YOUR TASK: For the records below, work out the number of lines holding "data" and reply with only that.

Source texts of formatted documents:
___

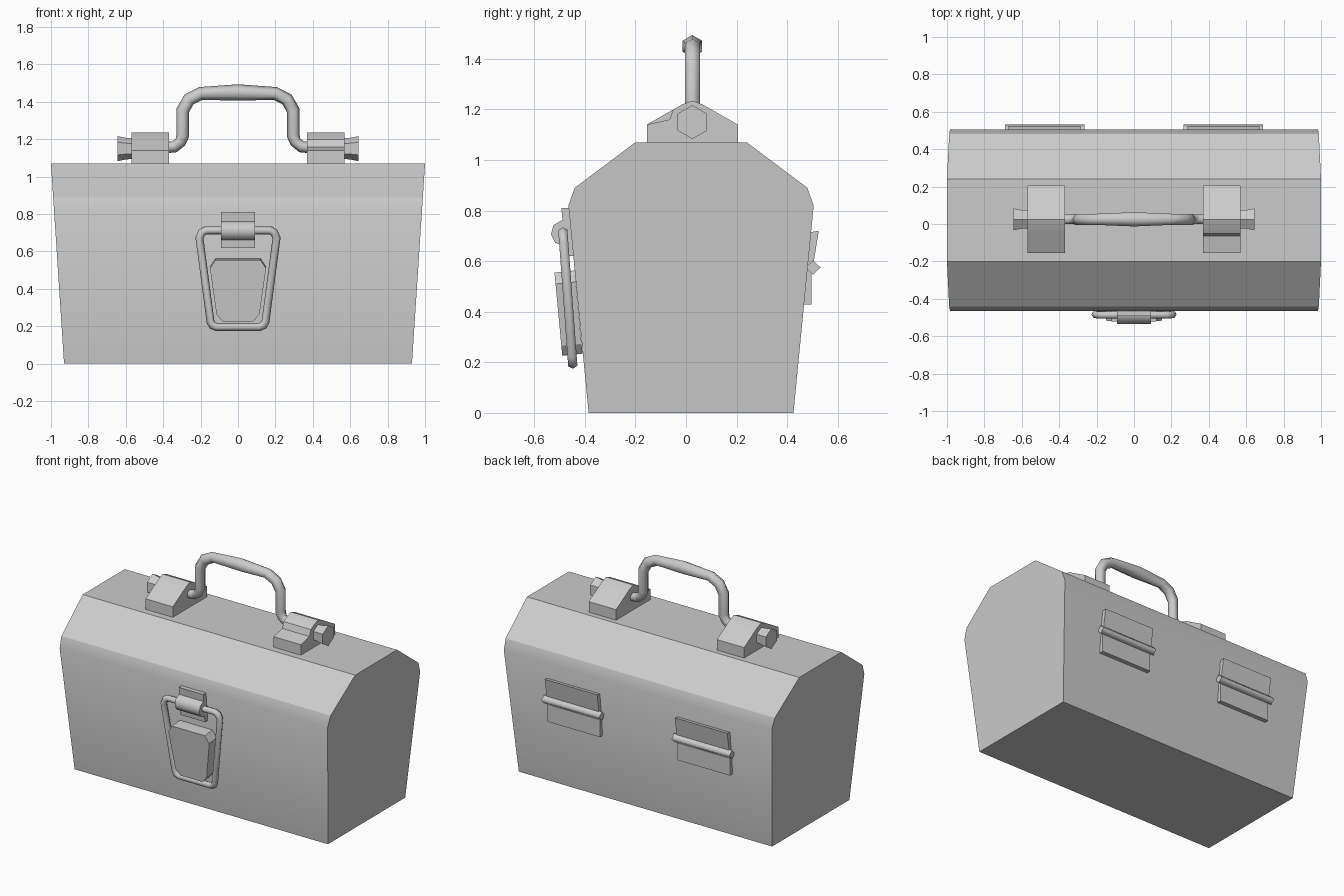
import bpy, bmesh, math
from mathutils import Vector

if "Cube" in bpy.data.objects:
    bpy.data.objects.remove(bpy.data.objects["Cube"])

steel = bpy.data.materials.new("grey steel")
steel.diffuse_color = (0.6, 0.6, 0.6, 1)
steel.use_nodes = True
steel.node_tree.nodes["Principled BSDF"].inputs["Base Color"].default_value = steel.diffuse_color


def loft(name, rings, limit=0, closed=False):
    """Skin a row of equal rings; edges sharper than limit degrees stay hard."""
    bm = bmesh.new()
    loops = [[bm.verts.new(p) for p in ring] for ring in rings]
    n = len(loops[0])
    pairs = list(zip(loops, loops[1:])) + ([(loops[-1], loops[0])] if closed else [])
    for a, b in pairs:
        for i in range(n):
            j = (i + 1) % n
            bm.faces.new((a[i], a[j], b[j], b[i])).smooth = limit > 0
    if not closed:
        bm.faces.new(loops[0][::-1])
        bm.faces.new(loops[-1])
    bmesh.ops.recalc_face_normals(bm, faces=bm.faces)
    for e in bm.edges:
        e.smooth = e.calc_face_angle(0) <= math.radians(limit)
    mesh = bpy.data.meshes.new(name)
    bm.to_mesh(mesh)
    bm.free()
    mesh.materials.append(steel)
    ob = bpy.data.objects.new(name, mesh)
    bpy.context.collection.objects.link(ob)
    return ob


def extrude_x(name, profile, x0, x1, limit=0):
    return loft(name, [[(x, y, z) for y, z in profile] for x in (x0, x1)], limit)


def tube(name, path, radii, normal, sides=6, closed=False):
    """Mitred tube along a path lying in the plane of the given normal."""
    pts = [Vector(p) for p in path]
    normal = Vector(normal).normalized()
    rings = []
    for i, p in enumerate(pts):
        before = pts[i - 1] if i or closed else None
        after = pts[(i + 1) % len(pts)] if closed or i < len(pts) - 1 else None
        d1 = (p - before).normalized() if before else (after - p).normalized()
        d2 = (after - p).normalized() if after else d1
        t = (d1 + d2).normalized()
        side = t.cross(normal) / max(t.dot(d1), 0.6)
        rings.append([p + radii[i] * (math.cos(a) * side + math.sin(a) * normal)
                      for a in (math.tau * k / sides for k in range(sides))])
    return loft(name, rings, 75, closed)


def hexagon(x, r, y=0.025, z=1.15):
    return [(x, y + r * math.sin(math.tau * k / 6), z + r * math.cos(math.tau * k / 6))
            for k in range(6)]


# Box with a faceted lid, wider towards the top
body = [(-0.385, 0), (-0.465, 0.82), (-0.44, 0.89), (-0.20, 1.07),
        (0.24, 1.07), (0.48, 0.89), (0.505, 0.82), (0.425, 0)]
loft("box_body", [[(s * (0.93 + 0.0654 * z), y, z) for y, z in body] for s in (-1, 1)], 30)

# Handle brackets and flared hexagonal pins
bracket = [(-0.155, 1.07), (-0.155, 1.14), (-0.05, 1.20), (-0.015, 1.22), (0.025, 1.235),
           (0.065, 1.22), (0.10, 1.20), (0.205, 1.14), (0.205, 1.07)]
notched = bracket[:2] + [(-0.065, 1.16)] + bracket[2:]
for side, s, prof in (("left", -1, bracket), ("right", 1, notched)):
    extrude_x(side + "_handle_bracket", prof, s * 0.37, s * 0.57, 28)
    loft(side + "_handle_pin",
         [hexagon(s * 0.56, 0.055), hexagon(s * 0.60, 0.058), hexagon(s * 0.645, 0.067)], 30)

# Carrying handle with a thicker grip
half = [(-0.39, 1.155), (-0.34, 1.16), (-0.308, 1.185), (-0.295, 1.22), (-0.295, 1.355),
        (-0.262, 1.413), (-0.20, 1.445)]
path = half + [(0, 1.45)] + [(-x, z) for x, z in half[::-1]]
radii = [0.03] * 3 + [0.034] * 4 + [0.044] + [0.034] * 4 + [0.03] * 3
tube("carrying_handle", [(x, 0.025, z) for x, z in path], radii, (0, 1, 0))

# Front latch plate with its barrel
extrude_x("latch_plate", [(-0.45, 0.81), (-0.493, 0.81), (-0.475, 0.62), (-0.43, 0.62)],
          -0.09, 0.09)
extrude_x("latch_barrel", [(-0.47, 0.765), (-0.495, 0.76), (-0.525, 0.742), (-0.534, 0.705),
                           (-0.518, 0.673), (-0.49, 0.662), (-0.46, 0.665)], -0.09, 0.09, 55)

# Latch pull ring
half = [(-0.17, 0.713), (-0.193, 0.702), (-0.206, 0.672), (-0.147, 0.225),
        (-0.136, 0.205), (-0.115, 0.196)]
ring = half + [(-x, z) for x, z in half[::-1]]
tube("latch_ring", [(x, -0.434 - 0.0736 * z, z) for x, z in ring], [0.021] * len(ring),
     (0, 1, 0.0736), 6, True)

# Raised block inside the ring
half = [(-0.12, 0.555), (-0.15, 0.51), (-0.115, 0.265), (-0.083, 0.226)]
block = half + [(-x, z) for x, z in half[::-1]]
loft("latch_block", [[(x, -0.468 + d - 0.094 * z, z + 0.1 * d) for x, z in block]
                     for d in (0, 0.08)])

# Rear hinges: two leaves and a four-sided knuckle
for side, s in (("left", -1), ("right", 1)):
    x0, x1 = s * 0.285, s * 0.67
    extrude_x(side + "_hinge_upper_leaf",
              [(0.495, 0.715), (0.525, 0.72), (0.503, 0.585), (0.47, 0.585)], x0, x1)
    extrude_x(side + "_hinge_lower_leaf",
              [(0.455, 0.428), (0.496, 0.428), (0.496, 0.575), (0.47, 0.575)], x0, x1)
    knuckle = extrude_x(side + "_hinge_knuckle",
                        [(0.473, 0.575), (0.502, 0.604), (0.532, 0.575), (0.502, 0.546)],
                        s * 0.265, s * 0.69, 95)
    for f in knuckle.data.polygons:  # flat ends, smooth sides
        f.use_smooth = abs(f.normal.x) < 0.5
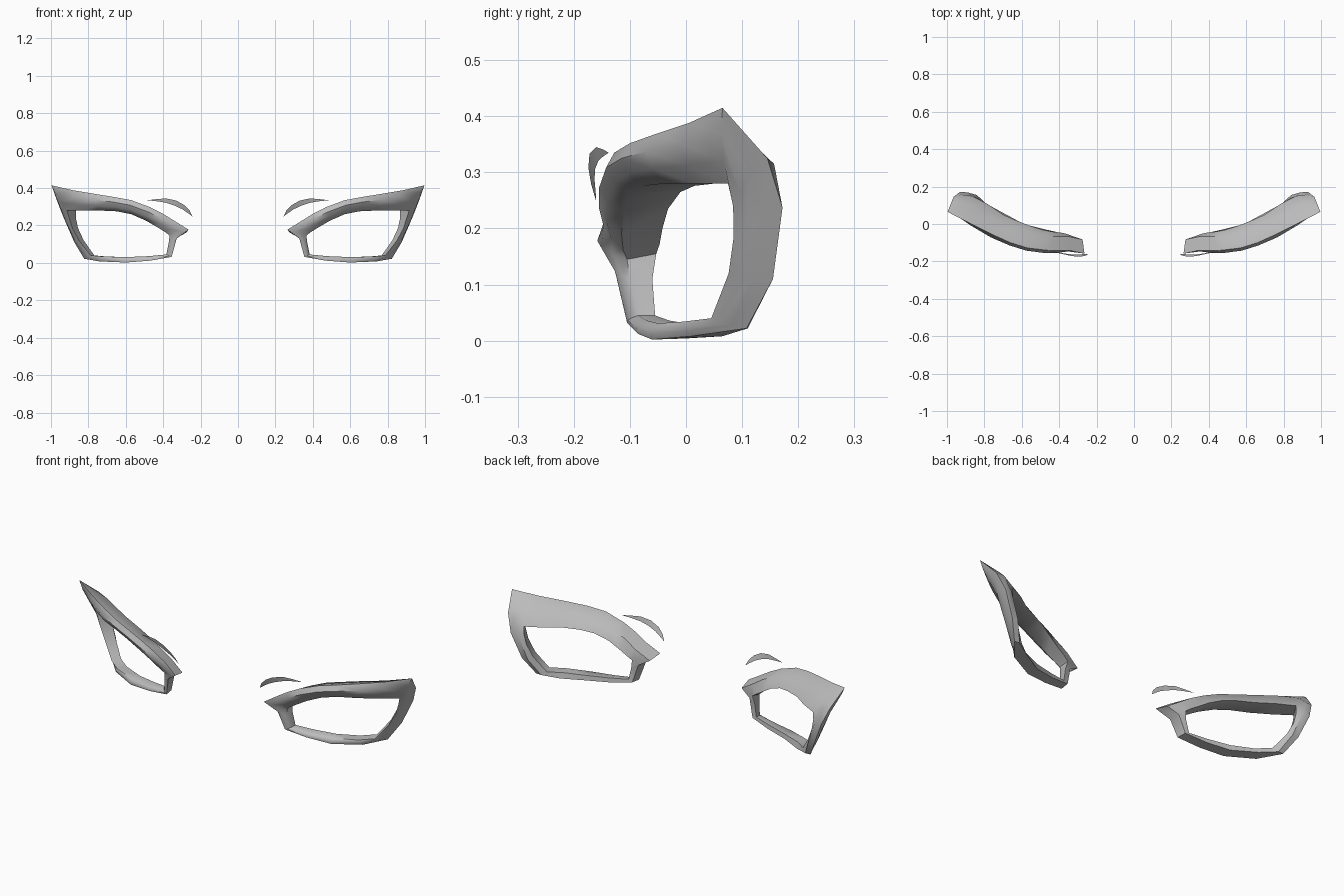
import bpy, bmesh
from mathutils import Vector

grey = bpy.data.materials.new("soft grey")
grey.diffuse_color = (0.5, 0.5, 0.5, 1)

# Rim edges of one eye, walked from the nose corner over the upper lid,
# down the outer corner and back along the lower lid
OUTER = [(.265, -.158, .178), (.34, -.142, .225), (.40, -.143, .262), (.47, -.14, .298),
         (.57, -.128, .335), (.66, -.10, .352), (.76, -.055, .368), (.88, .005, .388),
         (.997, .065, .415), (.965, .145, .325), (.93, .172, .237), (.875, .155, .11),
         (.822, .108, .022), (.74, .01, .008), (.60, -.06, .002), (.47, -.085, .012),
         (.355, -.105, .032), (.328, -.128, .13)]
INNER = [(.366, -.105, .145), (.385, -.112, .162), (.43, -.115, .19), (.49, -.112, .225),
         (.57, -.10, .26), (.65, -.075, .276), (.74, -.04, .28), (.83, .015, .28),
         (.915, .075, .28), (.902, .084, .24), (.885, .085, .185), (.85, .076, .12),
         (.788, .045, .04), (.72, -.005, .034), (.60, -.05, .031), (.48, -.07, .036),
         (.383, -.085, .045), (.37, -.10, .11)]
# depth of each section: (back of outer edge x, y, z offset), (back of inner edge offset)
BACK = [((.01, .075, -.015), (-.005, .052, .01)), ((.01, .075, -.015), (0, .065, .01)),
        ((.01, .075, -.012), (0, .073, .01)), ((.01, .08, -.012), (-.005, .08, .01)),
        ((-.005, .08, -.015), (-.015, .09, .005)), ((-.02, .075, -.017), (-.03, .09, 0)),
        ((-.03, .07, -.02), (-.04, .09, 0)), ((-.045, .065, -.03), (-.05, .09, 0)),
        ((-.08, .05, -.06), (-.05, .075, 0)), ((-.04, .012, -.01), (-.035, .065, 0)),
        ((-.04, -.003, 0), (-.03, .06, 0)), ((-.035, 0, 0), (-.025, .055, 0)),
        ((-.03, .002, 0), (-.02, .05, 0)), ((-.03, .055, 0), (-.02, .05, 0)),
        ((-.01, .06, .002), (-.01, .05, 0)), ((0, .055, .002), (0, .04, 0)),
        ((.005, .05, .003), (0, .03, 0)), ((.005, .06, 0), (0, .04, 0))]
# how far the middle of the front face swells outward at each section
SWELL = [.012, .015, .022, .025, .025, .025, .025, .02, .008, .01, .01, .008,
         .004, .004, .006, .006, .006, .008]


def finish(bm, name, angle):
    """Turn a bmesh into a smooth grey object."""
    bmesh.ops.recalc_face_normals(bm, faces=bm.faces)
    mesh = bpy.data.meshes.new(name)
    bm.to_mesh(mesh)
    bm.free()
    mesh.materials.append(grey)
    ob = bpy.data.objects.new(name, mesh)
    bpy.context.collection.objects.link(ob)
    bpy.ops.object.select_all(action='DESELECT')
    bpy.context.view_layer.objects.active = ob
    ob.select_set(True)
    bpy.ops.object.shade_smooth_by_angle(angle=angle)


def eyelid_rim(side, name):
    bm = bmesh.new()
    rings = []
    for o, i, (bo, bi), s in zip(OUTER, INNER, BACK, SWELL):
        o, i = Vector(o), Vector(i)
        # swell follows the outward-turned front of the eye
        out = Vector((max(0, o.x - .4), -.6, 0)).normalized()
        pts = [o, o.lerp(i, .35) + out * s, o.lerp(i, .7) + out * s * .8,
               i, i + Vector(bi), o + Vector(bo)]
        rings.append([bm.verts.new((p.x * side, p.y, p.z)) for p in pts])
    for a, b in zip(rings, rings[1:] + rings[:1]):
        for k in range(6):
            m = (k + 1) % 6
            bm.faces.new((a[k], a[m], b[m], b[k]))
    finish(bm, name, 0.8)


# Crescent crease over the inner half of each upper lid
CREASE_TOP = [(.243, -.160, .248), (.258, -.169, .279), (.285, -.174, .308),
              (.33, -.172, .333), (.385, -.160, .345), (.435, -.148, .341), (.483, -.138, .335)]
CREASE_LOW = [(.243, -.160, .248), (.266, -.161, .265), (.298, -.163, .287),
              (.338, -.162, .306), (.383, -.156, .321), (.43, -.147, .329), (.483, -.138, .335)]


def lid_crease(side, name):
    bm = bmesh.new()
    top, low = [[bm.verts.new((x * side, y, z)) for x, y, z in row]
                for row in (CREASE_TOP, CREASE_LOW)]
    for k in range(len(top) - 1):
        bm.faces.new((top[k], low[k], low[k + 1], top[k + 1]))
    bmesh.ops.remove_doubles(bm, verts=bm.verts, dist=.0005)
    finish(bm, name, 0.8)


for side, label in ((1, "left"), (-1, "right")):
    eyelid_rim(side, label + "_eyelid_rim")
    lid_crease(side, label + "_lid_crease")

___

RESPONSE TO THIS EXERCISE: 9